Report: IRS can’t effectively audit large firms

Current law is hurting the IRS’s ability to effectively audit large financial services companies and other firms, according to a new federal report.

{mosads}The Government Accountability Office said Thursday that the current law, now more than three decades old, gives the IRS three years to complete audits of large partnerships.

That’s not enough time in some cases, the audit found, because many large partnerships have such complex se-ups that it can be difficult for the IRS to know where to get started.
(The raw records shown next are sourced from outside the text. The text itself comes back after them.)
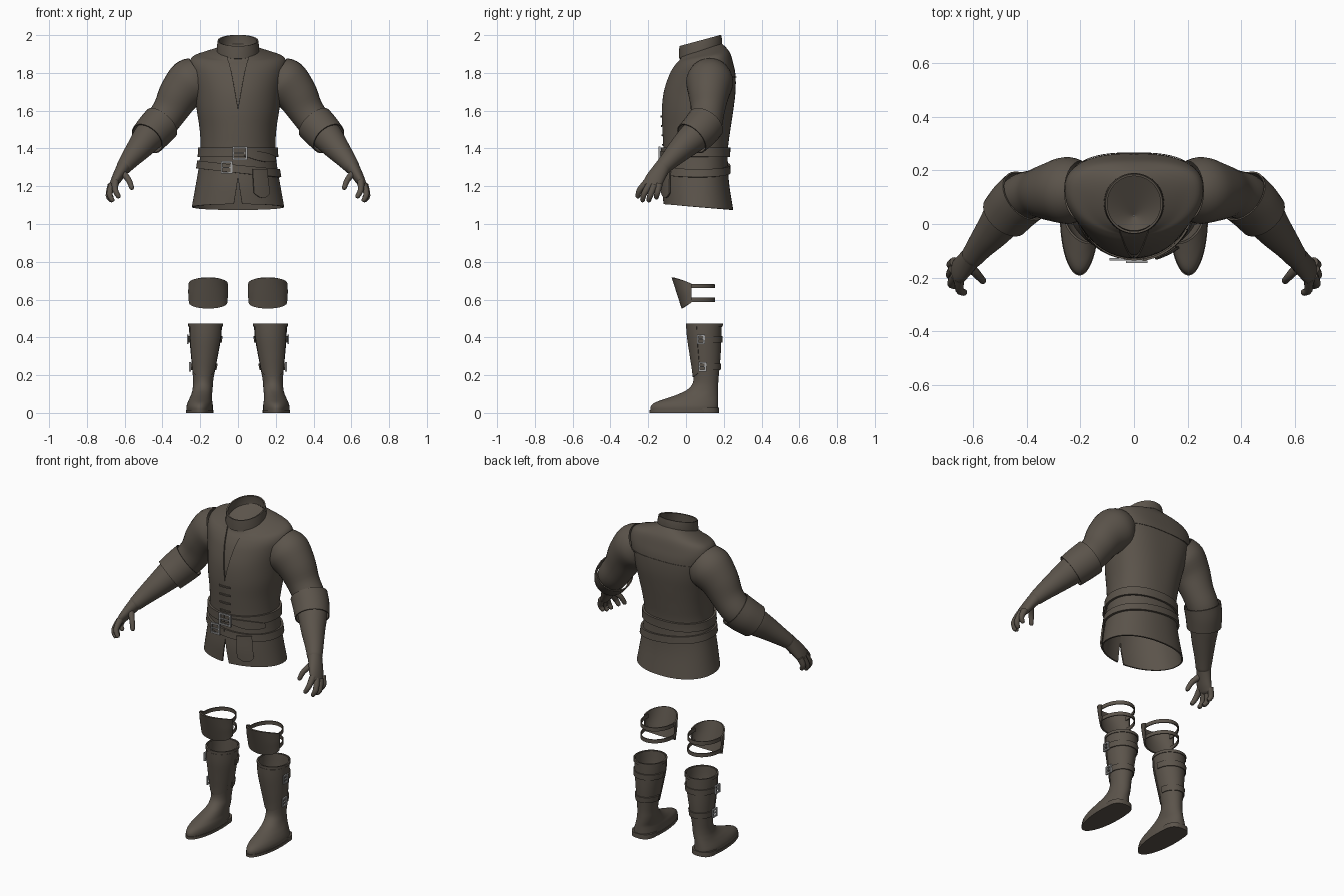
import bpy, bmesh
from math import sin, cos, pi, asin, copysign
from mathutils import Vector, Matrix

cube = bpy.data.objects.get("Cube")
if cube:
    bpy.data.objects.remove(cube, do_unlink=True)


def material(name, rgb):
    m = bpy.data.materials.new(name)
    m.use_nodes = True
    m.diffuse_color = (*rgb, 1)
    m.node_tree.nodes["Principled BSDF"].inputs["Base Color"].default_value = (*rgb, 1)
    return m


LEATHER = material("brown leather", (0.105, 0.088, 0.070))
METAL = material("grey metal", (0.36, 0.36, 0.36))
made = []


def finish(name, bm, mat, thick=0, mirror=False, side=1):
    me = bpy.data.meshes.new(name)
    bm.to_mesh(me)
    bm.free()
    me.materials.append(mat)
    ob = bpy.data.objects.new(name, me)
    bpy.context.scene.collection.objects.link(ob)
    if thick:
        s = ob.modifiers.new("thickness", 'SOLIDIFY')
        s.thickness, s.offset = thick, side
    if mirror:
        ob.modifiers.new("mirror", 'MIRROR')
    made.append(ob)


def grid(name, rings, closed=True, caps=False, mat=LEATHER, **kw):
    """Skin a list of equal rings of points."""
    bm = bmesh.new()
    rows = [[bm.verts.new(p) for p in r] for r in rings]
    n = len(rows[0])
    for a, b in zip(rows, rows[1:]):
        for j in range(n if closed else n - 1):
            k = (j + 1) % n
            bm.faces.new((a[j], a[k], b[k], b[j]))
    if caps:
        bm.faces.new(rows[0][::-1])
        bm.faces.new(rows[-1])
        bmesh.ops.recalc_face_normals(bm, faces=bm.faces)
    finish(name, bm, mat, **kw)


def smooth(rows, k=4):
    """Catmull-Rom resampling of rows of numbers."""
    out = []
    for i in range(len(rows) - 1):
        p = [rows[max(i - 1, 0)], rows[i], rows[i + 1], rows[min(i + 2, len(rows) - 1)]]
        for s in range(k):
            t = s / k
            out.append([b + t / 2 * (c - a + t * (2*a - 5*b + 4*c - d + t * (3*b - a - 3*c + d)))
                        for a, b, c, d in zip(*p)])
    return out + [list(rows[-1])]


def section(row, th, off=0):
    """Point on a body section: z, centre x, half width, front, widest, back, squareness, tilt."""
    z, cx, rx, yf, yc, yb, n, tilt = row
    c, s = cos(th), sin(th)
    e = 2 / n if s > 0 else 1
    x = (rx + off) * copysign(abs(c) ** e, c)
    y = (yb - yc + off) * s ** e if s > 0 else (yc - yf + off) * s
    return Vector((cx + x, yc + y, z + tilt * y))


def at(rows, z):
    for a, b in zip(rows, rows[1:]):
        if z <= b[0]:
            break
    t = (z - a[0]) / (b[0] - a[0])
    return [p + (q - p) * t for p, q in zip(a, b)]


def band(name, rows, lo, hi, a0, a1, thick=.01, slope=0, tip=0, top=0, off=.001, steps=3, n=40, **kw):
    """A strip lying on a lofted body between two heights and two angles."""
    rings = []
    for i in range(steps + 1):
        ring = []
        for j in range(n + 1):
            u = 2 * j / n - 1
            th = a0 + (a1 - a0) * j / n
            low, high = lo + tip * u * u, hi - top * u * u
            z = low + (high - low) * i / steps
            z += slope * section(at(rows, z), th).x
            ring.append(section(at(rows, z), th, off))
        rings.append(ring)
    grid(name, rings, closed=False, thick=thick, **kw)


def front(x0, x1, w=.2):
    """Angles on the torso front between two x positions."""
    return -pi / 2 + asin(x0 / w), -pi / 2 + asin(x1 / w)


def tube(name, pts, n=20, k=4, caps=True, **kw):
    """Tube through points x, y, z, radius toward y, radius across."""
    rows = smooth(pts, k)
    pos = [Vector(r[:3]) for r in rows]
    rings = []
    for i, r in enumerate(rows):
        t = (pos[min(i + 1, len(pos) - 1)] - pos[max(i - 1, 0)]).normalized()
        u = (Vector((0, 1, 0)) - t * t.y).normalized()
        v = t.cross(u)
        rings.append([pos[i] + u * r[3] * cos(2*pi*j/n) + v * r[4] * sin(2*pi*j/n) for j in range(n)])
        last = i == len(rows) - 1
    if caps:
        end = pos[-1]
        rings.append([end + (p - end) * .6 + t * r[4] * .6 for p in rings[-1]])
    grid(name, rings, caps=caps, **kw)


def buckle(name, c, w, h, axis, mirror=False):
    """Square frame with a prong; axis is the direction of its width."""
    bm = bmesh.new()
    b = .009
    for u, z, du, dz in ((-w/2, 0, b, h), (w/2, 0, b, h), (0, h/2, w+b, b), (0, -h/2, w+b, b), (0, 0, w, b*.6)):
        p = Vector(c) + Vector((0, 0, z)) + axis * u
        size = [du if abs(axis[i]) > .5 else b for i in range(2)] + [dz]
        bmesh.ops.create_cube(bm, size=1, matrix=Matrix.Translation(p) @ Matrix.Diagonal((*size, 1)))
    finish(name, bm, METAL, mirror=mirror)


# Tunic body with a neck opening and a slit in the skirt
TORSO = smooth([
    (1.09, 0, .245, -.12, .07, .25, 2.2, -.08),
    (1.20, 0, .225, -.125, .07, .23, 2.2, 0),
    (1.30, 0, .208, -.12, .07, .222, 2.2, 0),
    (1.40, 0, .198, -.12, .07, .222, 2.2, 0),
    (1.50, 0, .203, -.125, .08, .235, 2.3, 0),
    (1.60, 0, .218, -.128, .09, .25, 2.4, 0),
    (1.70, 0, .232, -.118, .11, .262, 2.6, 0),
    (1.79, 0, .25, -.09, .12, .262, 2.7, 0),
    (1.845, 0, .258, -.065, .125, .25, 2.7, .05),
    (1.885, 0, .24, -.045, .125, .235, 2.5, .15),
    (1.905, 0, .18, -.04, .11, .215, 2.2, .25),
    (1.92, 0, .11, -.035, .08, .19, 2, .32)])


def opening(row):
    x = max(.05 * (row[0] - 1.61) / .28, .022 * (1.25 - row[0]) / .16, 0)
    return asin(x / row[2])


N = 64
grid("tunic_body", [[section(r, -pi/2 + g + (2*pi - 2*g) * j / N) for j in range(N + 1)]
                    for r in TORSO for g in [opening(r)]], closed=False, thick=.008, side=-1)
grid("neck_panel", [[section(r, -pi/2 + 1.2 * opening(r) * (j / 4 - 1), -.01) for j in range(9)]
                    for r in TORSO if r[0] > 1.62], closed=False)
band("back_yoke_seam", TORSO, 1.776, 1.782, .3, pi - .3, thick=.003, steps=1)

# Standing collar and the lining that closes it
COLLAR = [(1.915, 0, .112, -.037, .078, .19, 2, .34), (1.945, 0, .111, -.037, .078, .19, 2, .32),
          (1.972, 0, .107, -.035, .076, .186, 2, .27)]
grid("collar", [[section(r, 2*pi*j/N) for j in range(N)] for r in COLLAR], thick=.008, side=-1)
low = Vector((0, .03, 1.86))
grid("collar_lining", [[low + (section(COLLAR[0], 2*pi*j/N) - low) * f for j in range(N)] for f in (.01, .5, .96)])

# Front fastenings
for i in range(4):
    band("front_tab_%d" % (i + 1), TORSO, 1.565 - .05 * i, 1.574 - .05 * i, *front(-.034, .034), thick=.006, n=8, steps=1)

# Two belts, their hanging ends and buckles
band("upper_belt", TORSO, 1.355, 1.405, -pi/2, 1.5 * pi, n=64, thick=.012)
band("upper_belt_end", TORSO, 1.355, 1.405, *front(.03, .18), slope=-.2, tip=.012, top=.012, off=.012, thick=.008)
band("lower_belt", TORSO, 1.27, 1.312, -pi/2, 1.5 * pi, slope=-.11, n=64, thick=.012)
band("belt_tail", TORSO, 1.13, 1.29, *front(.068, .135), tip=.03, off=.012, thick=.009, steps=8, n=12)
X, Y = Vector((1, 0, 0)), Vector((0, 1, 0))
buckle("upper_buckle", (.01, -.14, 1.375), .07, .062, X)
buckle("lower_buckle", (-.06, -.132, 1.30), .052, .056, X)

# Sleeves and forearms
tube("sleeves", [(.20, .125, 1.785, .11, .11), (.25, .125, 1.75, .125, .128), (.31, .12, 1.685, .108, .112),
                 (.36, .115, 1.60, .09, .094), (.415, .10, 1.525, .088, .088), (.455, .065, 1.48, .08, .078)],
     n=28, caps=False, mirror=True)
tube("forearms", [(.42, .09, 1.51, .08, .08), (.47, .045, 1.465, .082, .082), (.52, -.02, 1.405, .068, .068),
                  (.57, -.08, 1.345, .052, .052), (.605, -.125, 1.30, .043, .04)], n=28, mirror=True)
tube("elbow_cuffs", [(.405, .105, 1.535, .098, .098), (.44, .075, 1.497, .096, .096), (.48, .03, 1.452, .09, .09)],
     n=28, caps=False, thick=.006, mirror=True)

# Gloved hands
tube("palms", [(.60, -.118, 1.31, .042, .038), (.625, -.145, 1.27, .046, .032),
               (.648, -.17, 1.23, .05, .026), (.665, -.18, 1.20, .046, .019)], mirror=True)
FINGERS = {
    "index_fingers": [(.65, -.205, 1.225), (.65, -.245, 1.18), (.632, -.255, 1.145)],
    "middle_fingers": [(.665, -.192, 1.21), (.68, -.222, 1.16), (.665, -.23, 1.125)],
    "ring_fingers": [(.672, -.168, 1.205), (.685, -.19, 1.15), (.67, -.197, 1.125)],
    "little_fingers": [(.668, -.142, 1.21), (.683, -.152, 1.165), (.67, -.157, 1.14)],
    "thumbs": [(.615, -.155, 1.275), (.58, -.192, 1.235), (.562, -.212, 1.19)]}
for name, pts in FINGERS.items():
    tube(name, [(*p, r, r) for p, r in zip(pts, (.019, .0155, .0125))], n=12, mirror=True)

# Knee guards with two straps behind
PAD = [(.54, .158, .09, -.01, .03, .1, 2, 0), (.64, .158, .097, -.042, .03, .1, 2, 0),
       (.74, .158, .092, -.074, .03, .1, 2, 0)]
band("knee_guards", PAD, .555, .718, pi, 2 * pi, tip=.03, top=.035, thick=.008, steps=8, mirror=True)
LOOP = [(.5, .158, .088, -.04, .03, .15, 2, 0), (.8, .158, .088, -.04, .03, .142, 2, 0)]
for name, z in (("lower_knee_straps", .588), ("upper_knee_straps", .66)):
    band(name, LOOP, z, z + .022, -.25, pi + .25, thick=.006, steps=1, mirror=True)

# Tall boots
BOOT = smooth([
    (.015, .203, .07, -.188, .03, .17, 2.3, 0),
    (.035, .203, .07, -.186, .03, .17, 2.3, 0),
    (.055, .201, .066, -.165, .04, .17, 2.2, 0),
    (.075, .198, .06, -.11, .06, .17, 2.1, 0),
    (.10, .192, .055, -.04, .09, .17, 2, 0),
    (.13, .187, .053, .015, .1, .17, 2, 0),
    (.18, .184, .054, .04, .105, .172, 2, 0),
    (.30, .178, .071, .025, .1, .183, 2, 0),
    (.40, .173, .084, .01, .098, .187, 2, 0),
    (.472, .172, .087, .005, .098, .19, 2, 0)])
grid("boots", [[section(r, 2*pi*j/48) for j in range(48)] for r in BOOT], thick=.006, side=-1, mirror=True)
for name, lo, hi, yf, yc, w in (("boot_soles", 0, .016, -.192, .03, .073), ("boot_heels", 0, .028, .05, .1, .069)):
    rows = [(z, .203, w, yf, yc, .175, 2.5, 0) for z in (lo, hi)]
    grid(name, [[section(r, 2*pi*j/48) for j in range(48)] for r in rows], caps=True, mirror=True)
band("boot_rims", BOOT, .458, .474, -pi/2, 1.5 * pi, thick=.004, steps=1, n=48, mirror=True)
band("boot_front_panels", BOOT, .19, .457, 1.14 * pi, 1.86 * pi, thick=.004, tip=.03, steps=10, mirror=True)
for name, z in (("upper", .39), ("lower", .245)):
    band(name + "_boot_straps", BOOT, z - .017, z + .017, -.3, pi, thick=.006, mirror=True)
    p = section(at(BOOT, z), -.2, .012)
    buckle(name + "_boot_buckles", p, .034, .042, Y, mirror=True)

# Bake modifiers and shade smooth with crisp edges
bpy.ops.object.select_all(action='DESELECT')
for ob in made:
    ob.select_set(True)
bpy.context.view_layer.objects.active = made[0]
bpy.ops.object.convert(target='MESH')
bpy.ops.object.shade_smooth_by_angle(angle=.6)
The GAO said it takes the IRS, on average, about 18 months after receiving a large partnership’s return to actually start the audit.

Senate Finance Committee Chairman Ron Wyden (D-Ore.) said the new report, which updates one from earlier this year, underscored how badly the tax code needs to be overhauled.

“GAO makes a good case for revisiting how the tax code shields large partnerships from IRS audits,” Wyden said.

“We need a 21st century tax code that is equitable to all taxpayers and the current system for partnerships makes it almost impossible to determine if they are paying their fair share”

The GAO’s previous report found that the IRS only audited 0.8 percent of partnerships with more than 100 partners and $100 million or more in assets in 2012. Roughly 27 percent of corporations faced an audit that year.

Sen. Carl Levin (D-Mich.), the chairman of the Permanent Subcommittee on Investigations, postponed a hearing on the audit issue scheduled for Thursday.

“It doesn’t make sense for large corporations to face a nearly 30 times greater chance of an IRS audit than highly profitable large partnerships,” Levin said Thursday. 

Part of the problem, the GAO found, is that large partnerships often have complex business structures, with multiple tiers of partners. In some cases, the new report said, the IRS can’t figure out with which partner or tier of partners to start the audit.

That complexity can be especially pronounced in hedge funds, the GAO report said, and stands in stark contrast to the more straightforward set-up of corporations.

In a statement, the IRS said it was doing everything it could to beef up its enforcement efforts for large partnerships, but said it was hamstrung by recent budget cuts. Congress has slashed the agency’s budget by hundreds of millions of dollars in recent years, something the IRS says has hurt its ability to bring on new staff. 

“The IRS is mindful of the need to do everything possible, within our limited resources, to improve the efficiency and effectiveness of our enforcement efforts in regard to large partnerships, and has been working on a number of approaches to this problem,” the agency said.

“It is important to note the extent to which the IRS’ resource limitations constrain our ability to make improvements in the partnership audit area.” 

Large partnerships in particular have become more prevalent in recent years, now controlling around $7.5 trillion in assets. More than 10,000 firms had at least 100 partners and at least $100 million in assets in 2011, triple the number in 2002. Around three-quarters of those large partnerships are in the finance and insurance fields, GAO said.

In general, pass-through entities — in which a firm’s owners pay taxes through the individual system — have become more popular over the last decade or so. The GAO found that the number of corporations fell 22 percent from 2002 to 2011.

The agency’s study also reported that IRS audits of large partnerships rarely found that the companies were noncompliant with their taxes. In 2013, almost 65 percent of the audits of large partnerships resulted in no change in the company’s taxes. Corporations that were audited were far more likely to owe more after an audit.

But the watchdog said that doesn’t mean that partnerships are less at risk for trying to skirt their taxes, and IRS officials say they don’t know yet why their audits often turn up so little.

“Large partnership returns have the potential for a high tax noncompliance risk,” the GAO audit said. “It is not clear whether the high no change rate for large partnership audits is due to IRS selecting large partnerships that were tax compliant or is due to an inability of IRS audits to identify noncompliance.”

This post was last updated at 12:08 p.m. on Sept. 19

Tags Carl Levin Ron Wyden

The Hill has removed its comment section, as there are many other forums for readers to participate in the conversation. We invite you to join the discussion on Facebook and Twitter.

See all Hill.TV See all Video

Most Popular

Load more


See all Video